Myth or Fact? You can't compete in barista competitions with decaf coffee?
Cole Torode, Canadian Barista Champion who placed third in the 2020 National Competition, presented Swiss Water Process Geisha in espresso and cappuccino formats with the goal of driving home decaf's flavour potential.
Myth or Fact? Decaf needs to be brewed differently from caffeinated coffee.
Because caffeine is soluble, and the Swiss Water Process removes caffeine, there is less to extract in decaffeinated coffee. So, decaf coffee roasted and brewed in the same fashion as non-decaf will have a lower resulting strength in the cup.
So, we recommend using a higher brew ration (more coffee to water) for decaf coffee.
Myth or Fact? The decaffeination process affects the moisture content of the green coffee.
Due to the hydration in every decaffeinaton method, decaf coffee needs to be re-dried. Thus decaf coffees will have a different moisture content than before they were processed.
Myth or Fact? Roast development affects the caffeine content of coffee.
In 2020, Swiss Water Decaf conducted an experiment roasting a coffee five times and measuring the caffeine content. They found no consistent trend relating roast style to caffeine content.
Myth or Fact? Roasting decaf is the same as roasting caffeinated coffee.
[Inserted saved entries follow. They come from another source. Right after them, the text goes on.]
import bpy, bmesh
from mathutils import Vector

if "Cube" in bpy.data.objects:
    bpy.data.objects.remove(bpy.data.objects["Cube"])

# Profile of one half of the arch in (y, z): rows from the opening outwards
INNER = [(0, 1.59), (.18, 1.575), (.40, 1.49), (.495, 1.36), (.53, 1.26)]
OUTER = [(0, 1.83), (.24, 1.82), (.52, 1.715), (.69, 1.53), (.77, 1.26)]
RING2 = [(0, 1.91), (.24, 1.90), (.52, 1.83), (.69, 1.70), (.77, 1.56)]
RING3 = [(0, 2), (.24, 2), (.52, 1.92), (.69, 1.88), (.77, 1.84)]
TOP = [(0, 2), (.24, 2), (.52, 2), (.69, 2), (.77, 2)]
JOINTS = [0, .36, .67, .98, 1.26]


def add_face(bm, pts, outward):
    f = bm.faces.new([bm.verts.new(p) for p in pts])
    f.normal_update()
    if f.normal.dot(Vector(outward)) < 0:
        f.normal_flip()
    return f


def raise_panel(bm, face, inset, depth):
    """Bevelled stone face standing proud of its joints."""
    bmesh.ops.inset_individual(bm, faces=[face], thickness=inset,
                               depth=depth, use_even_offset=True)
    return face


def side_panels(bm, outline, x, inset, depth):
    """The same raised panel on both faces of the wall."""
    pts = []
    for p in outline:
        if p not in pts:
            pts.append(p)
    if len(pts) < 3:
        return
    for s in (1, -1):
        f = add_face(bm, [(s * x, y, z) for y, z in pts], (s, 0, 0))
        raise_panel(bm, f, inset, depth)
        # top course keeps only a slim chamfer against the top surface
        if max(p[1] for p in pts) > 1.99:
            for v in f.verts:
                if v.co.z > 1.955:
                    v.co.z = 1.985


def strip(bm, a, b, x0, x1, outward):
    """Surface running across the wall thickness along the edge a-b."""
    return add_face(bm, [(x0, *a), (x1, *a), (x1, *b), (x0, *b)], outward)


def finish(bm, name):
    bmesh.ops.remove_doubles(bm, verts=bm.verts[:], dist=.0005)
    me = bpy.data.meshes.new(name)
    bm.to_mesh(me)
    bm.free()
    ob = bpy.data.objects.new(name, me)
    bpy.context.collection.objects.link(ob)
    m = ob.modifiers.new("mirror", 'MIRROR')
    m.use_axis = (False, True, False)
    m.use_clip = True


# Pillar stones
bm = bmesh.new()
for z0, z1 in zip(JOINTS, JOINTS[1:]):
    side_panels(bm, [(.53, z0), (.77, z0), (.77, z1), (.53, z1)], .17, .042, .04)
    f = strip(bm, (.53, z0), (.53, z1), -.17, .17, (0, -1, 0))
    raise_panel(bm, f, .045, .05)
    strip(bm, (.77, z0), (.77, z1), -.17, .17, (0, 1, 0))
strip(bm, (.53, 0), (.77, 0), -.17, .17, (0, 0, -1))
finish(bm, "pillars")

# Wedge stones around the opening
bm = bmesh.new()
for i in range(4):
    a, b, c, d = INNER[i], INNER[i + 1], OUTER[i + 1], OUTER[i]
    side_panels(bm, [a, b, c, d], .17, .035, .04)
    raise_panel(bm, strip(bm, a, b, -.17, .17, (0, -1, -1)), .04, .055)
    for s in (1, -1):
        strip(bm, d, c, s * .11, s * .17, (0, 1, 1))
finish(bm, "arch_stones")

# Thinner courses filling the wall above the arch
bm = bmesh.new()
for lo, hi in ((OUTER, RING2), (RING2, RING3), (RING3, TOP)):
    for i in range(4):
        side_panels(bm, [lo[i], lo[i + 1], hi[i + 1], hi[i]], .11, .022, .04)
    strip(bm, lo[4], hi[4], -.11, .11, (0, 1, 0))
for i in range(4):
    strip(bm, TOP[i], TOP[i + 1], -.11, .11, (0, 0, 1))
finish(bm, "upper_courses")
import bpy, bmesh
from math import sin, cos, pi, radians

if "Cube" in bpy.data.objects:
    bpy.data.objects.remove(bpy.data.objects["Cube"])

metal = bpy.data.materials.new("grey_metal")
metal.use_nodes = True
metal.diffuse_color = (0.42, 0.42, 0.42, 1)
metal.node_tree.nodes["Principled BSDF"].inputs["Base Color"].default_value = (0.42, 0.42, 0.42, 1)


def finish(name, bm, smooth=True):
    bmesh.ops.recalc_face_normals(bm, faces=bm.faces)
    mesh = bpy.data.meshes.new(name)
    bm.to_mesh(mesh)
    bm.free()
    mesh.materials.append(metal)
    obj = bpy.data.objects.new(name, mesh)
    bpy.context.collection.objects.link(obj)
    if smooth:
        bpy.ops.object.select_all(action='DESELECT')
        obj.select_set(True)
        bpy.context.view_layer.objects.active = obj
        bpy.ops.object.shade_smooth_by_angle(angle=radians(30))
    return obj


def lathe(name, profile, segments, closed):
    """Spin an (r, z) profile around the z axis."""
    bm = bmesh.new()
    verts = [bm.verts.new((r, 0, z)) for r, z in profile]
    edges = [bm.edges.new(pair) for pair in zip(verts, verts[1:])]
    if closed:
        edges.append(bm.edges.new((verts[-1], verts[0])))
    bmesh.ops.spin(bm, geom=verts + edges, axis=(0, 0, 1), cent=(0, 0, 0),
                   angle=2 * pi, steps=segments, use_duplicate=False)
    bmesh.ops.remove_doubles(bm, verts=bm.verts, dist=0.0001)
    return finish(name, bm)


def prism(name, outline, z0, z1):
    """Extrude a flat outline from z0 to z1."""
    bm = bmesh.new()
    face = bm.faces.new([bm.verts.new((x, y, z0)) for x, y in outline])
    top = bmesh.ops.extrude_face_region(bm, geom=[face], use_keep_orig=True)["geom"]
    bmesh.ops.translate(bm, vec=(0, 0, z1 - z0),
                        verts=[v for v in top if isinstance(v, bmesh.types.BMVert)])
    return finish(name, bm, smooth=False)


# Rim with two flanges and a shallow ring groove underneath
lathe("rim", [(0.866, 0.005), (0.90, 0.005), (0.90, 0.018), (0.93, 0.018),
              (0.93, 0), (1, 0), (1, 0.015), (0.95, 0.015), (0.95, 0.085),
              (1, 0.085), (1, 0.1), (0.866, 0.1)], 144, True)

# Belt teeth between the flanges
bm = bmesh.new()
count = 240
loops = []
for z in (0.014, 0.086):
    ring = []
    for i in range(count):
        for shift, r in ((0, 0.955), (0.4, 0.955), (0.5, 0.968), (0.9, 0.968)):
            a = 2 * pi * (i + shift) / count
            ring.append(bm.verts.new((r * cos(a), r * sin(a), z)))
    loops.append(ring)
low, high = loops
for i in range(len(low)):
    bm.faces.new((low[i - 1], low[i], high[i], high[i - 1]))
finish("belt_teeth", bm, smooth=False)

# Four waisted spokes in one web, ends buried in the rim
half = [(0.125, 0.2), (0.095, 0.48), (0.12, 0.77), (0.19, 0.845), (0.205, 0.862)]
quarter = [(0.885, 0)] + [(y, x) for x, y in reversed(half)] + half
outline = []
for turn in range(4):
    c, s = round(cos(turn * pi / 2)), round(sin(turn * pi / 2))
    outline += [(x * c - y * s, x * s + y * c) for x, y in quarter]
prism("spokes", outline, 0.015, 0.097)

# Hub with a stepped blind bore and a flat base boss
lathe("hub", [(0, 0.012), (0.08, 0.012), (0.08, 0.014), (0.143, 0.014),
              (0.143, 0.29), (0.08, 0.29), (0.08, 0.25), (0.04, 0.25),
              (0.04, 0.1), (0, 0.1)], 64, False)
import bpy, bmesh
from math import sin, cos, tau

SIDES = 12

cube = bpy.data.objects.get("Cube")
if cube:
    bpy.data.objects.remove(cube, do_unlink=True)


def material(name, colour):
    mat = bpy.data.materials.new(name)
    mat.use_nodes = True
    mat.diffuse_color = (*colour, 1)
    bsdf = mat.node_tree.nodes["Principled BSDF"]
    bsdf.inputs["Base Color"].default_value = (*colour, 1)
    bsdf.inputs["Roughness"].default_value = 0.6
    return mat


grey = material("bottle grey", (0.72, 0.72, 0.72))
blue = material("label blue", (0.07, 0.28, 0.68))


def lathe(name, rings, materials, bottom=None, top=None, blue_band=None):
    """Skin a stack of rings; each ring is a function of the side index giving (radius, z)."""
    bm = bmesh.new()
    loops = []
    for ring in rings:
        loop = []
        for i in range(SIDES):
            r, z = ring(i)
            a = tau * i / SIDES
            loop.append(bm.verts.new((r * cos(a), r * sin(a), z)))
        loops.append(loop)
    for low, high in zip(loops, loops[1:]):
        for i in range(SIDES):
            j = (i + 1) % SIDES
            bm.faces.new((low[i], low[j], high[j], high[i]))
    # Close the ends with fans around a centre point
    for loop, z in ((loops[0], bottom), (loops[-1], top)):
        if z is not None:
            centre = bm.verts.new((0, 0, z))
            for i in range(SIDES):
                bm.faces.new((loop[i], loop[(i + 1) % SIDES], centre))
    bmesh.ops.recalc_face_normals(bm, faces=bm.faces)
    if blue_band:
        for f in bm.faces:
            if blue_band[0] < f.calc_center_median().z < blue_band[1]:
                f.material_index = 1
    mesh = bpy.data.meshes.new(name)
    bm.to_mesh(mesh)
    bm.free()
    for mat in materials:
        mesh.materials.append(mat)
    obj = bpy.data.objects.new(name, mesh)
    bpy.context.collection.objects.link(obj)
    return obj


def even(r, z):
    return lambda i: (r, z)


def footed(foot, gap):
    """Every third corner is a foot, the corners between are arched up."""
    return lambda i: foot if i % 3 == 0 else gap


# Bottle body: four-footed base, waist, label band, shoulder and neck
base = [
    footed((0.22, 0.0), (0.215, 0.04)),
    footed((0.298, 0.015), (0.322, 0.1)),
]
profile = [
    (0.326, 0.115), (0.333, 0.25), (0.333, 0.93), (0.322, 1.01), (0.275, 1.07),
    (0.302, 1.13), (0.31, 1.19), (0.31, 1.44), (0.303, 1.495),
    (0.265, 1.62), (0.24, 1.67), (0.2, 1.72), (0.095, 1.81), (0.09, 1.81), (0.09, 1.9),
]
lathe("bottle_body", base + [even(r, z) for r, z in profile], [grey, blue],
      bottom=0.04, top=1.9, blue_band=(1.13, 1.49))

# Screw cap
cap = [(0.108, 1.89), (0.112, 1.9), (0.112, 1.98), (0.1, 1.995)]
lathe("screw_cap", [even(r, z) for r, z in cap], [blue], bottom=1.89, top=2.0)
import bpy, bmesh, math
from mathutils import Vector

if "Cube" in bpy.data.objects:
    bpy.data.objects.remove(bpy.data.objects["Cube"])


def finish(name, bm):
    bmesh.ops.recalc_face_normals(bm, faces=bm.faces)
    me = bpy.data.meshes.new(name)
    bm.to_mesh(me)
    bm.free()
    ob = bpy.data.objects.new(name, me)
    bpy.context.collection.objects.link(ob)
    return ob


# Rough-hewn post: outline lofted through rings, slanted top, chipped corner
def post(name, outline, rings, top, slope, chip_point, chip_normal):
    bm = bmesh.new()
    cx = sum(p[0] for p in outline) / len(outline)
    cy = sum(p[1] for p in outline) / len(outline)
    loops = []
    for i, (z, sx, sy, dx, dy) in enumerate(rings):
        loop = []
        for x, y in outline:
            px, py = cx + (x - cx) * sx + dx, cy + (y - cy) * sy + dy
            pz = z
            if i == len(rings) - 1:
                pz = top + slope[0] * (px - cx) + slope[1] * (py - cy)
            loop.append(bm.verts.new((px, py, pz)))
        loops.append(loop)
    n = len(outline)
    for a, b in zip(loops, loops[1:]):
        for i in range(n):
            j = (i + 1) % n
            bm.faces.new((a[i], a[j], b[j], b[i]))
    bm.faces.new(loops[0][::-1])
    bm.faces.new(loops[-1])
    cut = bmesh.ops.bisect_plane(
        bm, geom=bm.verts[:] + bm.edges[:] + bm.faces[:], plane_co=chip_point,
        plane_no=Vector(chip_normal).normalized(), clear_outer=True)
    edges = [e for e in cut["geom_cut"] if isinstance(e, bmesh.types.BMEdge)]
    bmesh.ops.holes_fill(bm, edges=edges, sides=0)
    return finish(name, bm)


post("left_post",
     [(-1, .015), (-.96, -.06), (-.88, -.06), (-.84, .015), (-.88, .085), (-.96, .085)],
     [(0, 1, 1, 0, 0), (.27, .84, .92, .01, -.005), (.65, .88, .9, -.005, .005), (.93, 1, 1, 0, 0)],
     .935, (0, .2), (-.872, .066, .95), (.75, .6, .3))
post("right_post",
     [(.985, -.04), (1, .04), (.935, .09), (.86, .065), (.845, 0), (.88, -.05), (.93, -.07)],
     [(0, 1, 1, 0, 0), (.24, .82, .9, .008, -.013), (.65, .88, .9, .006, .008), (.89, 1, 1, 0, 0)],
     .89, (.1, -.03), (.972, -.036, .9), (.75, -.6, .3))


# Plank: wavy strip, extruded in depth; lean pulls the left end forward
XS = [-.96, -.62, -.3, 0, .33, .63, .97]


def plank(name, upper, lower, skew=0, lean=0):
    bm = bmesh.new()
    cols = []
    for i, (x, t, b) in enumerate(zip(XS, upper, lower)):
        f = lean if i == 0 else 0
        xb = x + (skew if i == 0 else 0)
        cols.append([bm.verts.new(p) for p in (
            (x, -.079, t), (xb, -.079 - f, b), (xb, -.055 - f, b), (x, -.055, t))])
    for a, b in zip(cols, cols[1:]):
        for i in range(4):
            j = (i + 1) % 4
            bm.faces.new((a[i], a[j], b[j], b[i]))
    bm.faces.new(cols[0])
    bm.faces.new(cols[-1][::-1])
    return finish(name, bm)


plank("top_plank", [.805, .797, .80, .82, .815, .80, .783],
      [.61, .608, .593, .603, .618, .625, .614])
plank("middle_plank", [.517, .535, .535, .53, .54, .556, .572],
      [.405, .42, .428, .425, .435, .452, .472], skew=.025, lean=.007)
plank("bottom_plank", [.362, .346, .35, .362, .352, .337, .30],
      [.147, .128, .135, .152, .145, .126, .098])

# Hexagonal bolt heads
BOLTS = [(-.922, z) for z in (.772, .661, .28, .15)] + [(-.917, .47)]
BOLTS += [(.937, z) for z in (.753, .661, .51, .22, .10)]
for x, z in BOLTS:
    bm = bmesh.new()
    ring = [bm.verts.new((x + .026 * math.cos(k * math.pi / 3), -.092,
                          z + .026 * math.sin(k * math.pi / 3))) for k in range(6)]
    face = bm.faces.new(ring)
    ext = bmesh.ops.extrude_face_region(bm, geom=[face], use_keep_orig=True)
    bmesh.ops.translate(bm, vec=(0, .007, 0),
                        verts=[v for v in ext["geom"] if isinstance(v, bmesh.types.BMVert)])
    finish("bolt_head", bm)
During the decaffeination process the cellular structure of the beans is changed, which is important to consider while roasting. This calls for a gentler approach in the roast process leading up to first crack. Some roasters opt for a shorter-than-average development time. Others go slower leading to first crack.